The first ironclad ram in actual conflict was the immortal Virginia, victoriously fought in Virginia waters, constructed in Virginia according to the design of Lieut., a Virginian, born near Fredericksburg, now an honored professor at the V. M. I. Her great achievement was her victory in Hampton Roads, especially her defeat of the Federal ironclad, an invention not of a naval officer or of an American, whereby the government at Washington was so alarmed, that preparation were made to the close the channel of the Potomac. The Monitor was ordered to be careful of herself, which she was, twice refusing the Virginian's offered battle, or to leave the protections of the guns of the fort, and the Secretary of the Navy, ignoring the "first army on the planet," and a navy as powerful as any afloat, called frantically upon a civilian of New York for protection, asking him to name his own price to destroy this Confederate terror, designed by Brooke and fought by Buchanan. Tatnall, Catesby Jones, , J. Taylor Wood, Hunter Davidson, Charles Sims and many another gallant Confederate.
Were Made Here.
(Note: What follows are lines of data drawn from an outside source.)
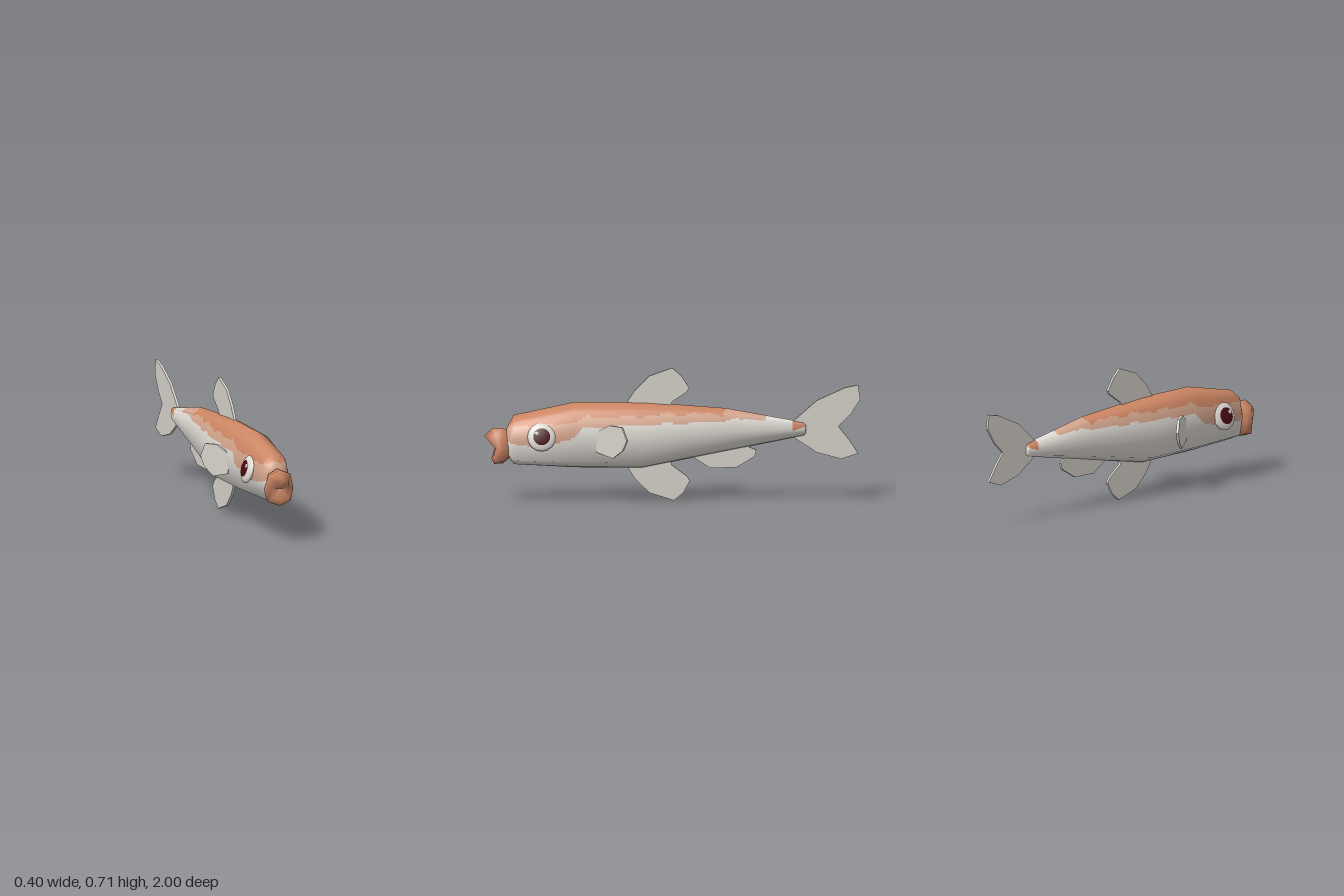
import * as THREE from 'three';

const mat = (name, color, side = THREE.FrontSide) => {
  const m = new THREE.MeshStandardMaterial({ color, side });
  m.name = name;
  return m;
};

// Piecewise linear lookup in [z, y] keys sorted by falling z
function lookup(keys, z) {
  for (let i = 1; i < keys.length; i++) {
    const [z0, y0] = keys[i - 1], [z1, y1] = keys[i];
    if (z >= z1) return y0 + (y1 - y0) * Math.min(1, Math.max(0, (z0 - z) / (z0 - z1)));
  }
  return keys[keys.length - 1][1];
}

// Half outline (top to bottom, +x side) mirrored into a closed ring of 8 points
const ringFrom = (half) => [...half, ...half.slice(1, -1).reverse().map(([x, y, z]) => [-x, y, z])];

// Smooth skin over rings listed front to back; each patch is subdivided and sorted by colour
function loft(rings, step, across, pick = () => 0, colours = 1) {
  const n = rings[0].length, coarse = new THREE.BufferGeometry(), index = [];
  coarse.setAttribute('position', new THREE.Float32BufferAttribute(rings.flat(2), 3));
  for (let i = 0; i < rings.length - 1; i++) for (let j = 0; j < n; j++) {
    const a = i * n + j, b = i * n + (j + 1) % n;
    index.push(a, b, a + n, b, b + n, a + n);
  }
  coarse.setIndex(index);
  coarse.computeVertexNormals();
  const read = (attr, k) => new THREE.Vector3().fromBufferAttribute(coarse.attributes[attr], k);
  const sample = (attr, i, j, u, v) => {
    const a = i * n + j, b = i * n + (j + 1) % n;
    return read(attr, a).lerp(read(attr, b), u).lerp(read(attr, a + n).lerp(read(attr, b + n), u), v);
  };
  const bins = Array.from({ length: colours }, () => ({ p: [], n: [] }));
  for (let i = 0; i < rings.length - 1; i++) {
    const along = Math.max(1, Math.ceil(Math.abs(rings[i][0][2] - rings[i + 1][0][2]) / step));
    for (let j = 0; j < n; j++) for (let r = 0; r < along; r++) for (let s = 0; s < across; s++) {
      const bin = bins[pick(sample('position', i, j, (s + 0.5) / across, (r + 0.5) / along))];
      for (const [du, dv] of [[0, 0], [1, 0], [0, 1], [1, 0], [1, 1], [0, 1]]) {
        const u = (s + du) / across, v = (r + dv) / along;
        bin.p.push(...sample('position', i, j, u, v).toArray());
        bin.n.push(...sample('normal', i, j, u, v).normalize().toArray());
      }
    }
  }
  const geo = new THREE.BufferGeometry();
  geo.setAttribute('position', new THREE.Float32BufferAttribute(bins.flatMap((b) => b.p), 3));
  geo.setAttribute('normal', new THREE.Float32BufferAttribute(bins.flatMap((b) => b.n), 3));
  let start = 0;
  bins.forEach((b, k) => { geo.addGroup(start, b.p.length / 3, k); start += b.p.length / 3; });
  return geo;
}

export function createModel() {
  const model = new THREE.Group();
  model.name = 'fish';
  const orange = mat('orange', 0xcb8563), pale = mat('paleOrange', 0xd3a48b);
  const white = mat('bellyWhite', 0xdedad3), finGrey = mat('finGrey', 0xd6d2ca);
  const iris = mat('darkRed', 0x4a0a10);
  const add = (parent, name, geo, material) => {
    const mesh = new THREE.Mesh(geo, material);
    mesh.name = name;
    parent.add(mesh);
    return mesh;
  };

  // Body: eight-sided sections [z, bottom, top, half width]
  const sections = [
    [0.882, 0.32, 0.32, 0], [0.88, 0.25, 0.39, 0.05], [0.84, 0.198, 0.463, 0.088],
    [0.515, 0.18, 0.532, 0.106], [0.16, 0.175, 0.53, 0.112], [-0.285, 0.263, 0.495, 0.067],
    [-0.7, 0.345, 0.418, 0.026], [-0.712, 0.355, 0.405, 0.018], [-0.713, 0.38, 0.38, 0],
  ];
  const rings = sections.map(([z, b, t, w]) => {
    const y = (f) => b + (t - b) * f;
    return ringFrom([[0, t, z], [0.78 * w, y(0.87), z], [w, y(0.5), z], [0.78 * w, y(0.11), z], [0, b, z]]);
  });

  // Lower edges of the back colour and of the paler band below it
  const darkEdge = [[0.9, 0.41], [0.55, 0.425], [0.45, 0.46], [0, 0.475], [-0.27, 0.47], [-0.31, 0.55]];
  const paleEdge = [[0.9, 0.32], [0.75, 0.31], [0.55, 0.34], [0.47, 0.4], [0.2, 0.42], [-0.2, 0.43],
    [-0.3, 0.44], [-0.5, 0.442], [-0.54, 0.55]];
  const pick = ({ x, y, z }) => {
    const wave = 0.006 * Math.sin(z * 31) + 0.004 * Math.sin(z * 57 + 1);
    if (z < -0.635) return y > 0.385 - (z + 0.67) * 0.3 ? 0 : 2;
    if (y > lookup(darkEdge, z) + wave) return 0;
    return y > lookup(paleEdge, z) + wave * 0.8 ? 1 : 2;
  };
  add(model, 'body', loft(rings, 0.012, 10, pick, 3), [orange, pale, white]);

  // Puckered mouth: inner hollow, lip ridge, outer rim, neck
  const mouth = [
    [[0, 0.29, 0.925], [0, 0.29, 0.925], [0, 0.29, 0.925], [0, 0.29, 0.925], [0, 0.29, 0.925]],
    [[0, 0.352, 1.0], [0.035, 0.335, 0.98], [0.05, 0.29, 0.94], [0.04, 0.245, 0.95], [0, 0.23, 0.96]],
    [[0, 0.393, 0.95], [0.062, 0.368, 0.935], [0.083, 0.29, 0.92], [0.065, 0.222, 0.93], [0, 0.2, 0.945]],
    [[0, 0.393, 0.9], [0.05, 0.365, 0.895], [0.066, 0.29, 0.89], [0.055, 0.222, 0.895], [0, 0.202, 0.9]],
    [[0, 0.375, 0.86], [0.04, 0.35, 0.86], [0.05, 0.3, 0.86], [0.04, 0.25, 0.86], [0, 0.235, 0.86]],
  ];
  add(model, 'mouth', loft(mouth.map(ringFrom), 1, 1), orange);

  // Flat fins: outline [along, y], extruded about its middle plane
  const fin = (name, outline, thick, turn) => {
    const shape = new THREE.Shape(outline.map(([a, y]) => new THREE.Vector2(a, y)));
    const geo = new THREE.ExtrudeGeometry(shape, { depth: thick, bevelEnabled: false });
    geo.translate(0, 0, -thick / 2);
    const mesh = add(model, name, geo, finGrey);
    mesh.rotation.y = turn;
    return mesh;
  };
  const middle = -Math.PI / 2;
  fin('dorsalFin', [[0.25, 0.49], [0.24, 0.53], [0.2, 0.59], [0.12, 0.67], [0, 0.713], [-0.05, 0.67],
    [-0.092, 0.605], [-0.08, 0.585], [0, 0.53], [0.02, 0.49]], 0.014, middle);
  fin('pelvicFin', [[0.23, 0.22], [0.235, 0.18], [0.2, 0.12], [0.12, 0.042], [-0.01, 0], [-0.06, 0.04],
    [-0.095, 0.105], [-0.08, 0.13], [0, 0.19], [0.02, 0.25]], 0.014, middle);
  fin('analFin', [[-0.08, 0.27], [-0.11, 0.235], [-0.2, 0.175], [-0.34, 0.175], [-0.44, 0.235],
    [-0.448, 0.27], [-0.4, 0.29], [-0.32, 0.31]], 0.014, middle);
  fin('tailFin', [[-0.62, 0.39], [-0.64, 0.42], [-0.77, 0.535], [-0.92, 0.603], [-0.99, 0.617], [-1, 0.54],
    [-0.95, 0.46], [-0.885, 0.395], [-0.94, 0.325], [-0.99, 0.25], [-0.9, 0.22], [-0.77, 0.255],
    [-0.65, 0.335]], 0.014, middle);

  for (const side of [1, -1]) {
    const label = side > 0 ? 'left' : 'right';
    // Side fins sweep back and outward
    const pectoral = fin(label + 'PectoralFin', [[-0.01, 0.38], [0.075, 0.425], [0.155, 0.42], [0.185, 0.35],
      [0.16, 0.295], [0.1, 0.25], [0, 0.275]], 0.014, side > 0 ? 1.02 : Math.PI - 1.02);
    pectoral.position.set(side * 0.095, 0, 0.4);

    // Eye: flattened ball whose local +y points outward and slightly up
    const eye = new THREE.Group();
    eye.name = label + 'Eye';
    eye.position.set(side * 0.092, 0.357, 0.695);
    eye.rotation.z = -side * (Math.PI / 2 - 0.26);
    const ball = add(eye, 'eyeball', new THREE.SphereGeometry(1, 16, 12), white);
    ball.scale.set(0.076, 0.024, 0.076);
    const disc = add(eye, 'iris', new THREE.SphereGeometry(1, 20, 5, 0, Math.PI * 2, 0, 0.62), iris);
    disc.scale.set(0.078, 0.0265, 0.078);
    const glint = add(eye, 'glint', new THREE.SphereGeometry(1, 10, 6), white);
    glint.scale.set(0.012, 0.003, 0.012);
    glint.position.set(-side * 0.018, 0.0245, 0.027);
    model.add(eye);
  }
  return model;
}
Torpedoes as a successful weapon in actual war were introduced into the Confederate navy by Captain Matthew F. Maury, also of Fredericksburg, and first placed by him in James River.
Hardly had he arrived in Richmond in April, 1861, in response to Virginia's call to her sons to come to her assistance, that his thoughts were turned to the realization of this means for the defense of the exposed rivers and harbors of Virginia and the South. Penetrated as the country was by innumerable navigable waters, and absolutely without vessels to defend them, he urged that the most effective way to keep off the enemy was to mine the channel-ways, and blow up by means of electricity when he attempted the passage.
At this time there was nothing save a few shore batteries to prevent any ship bold enough to run past them and ascend the river, shelling Richmond or any other water-side town in the South.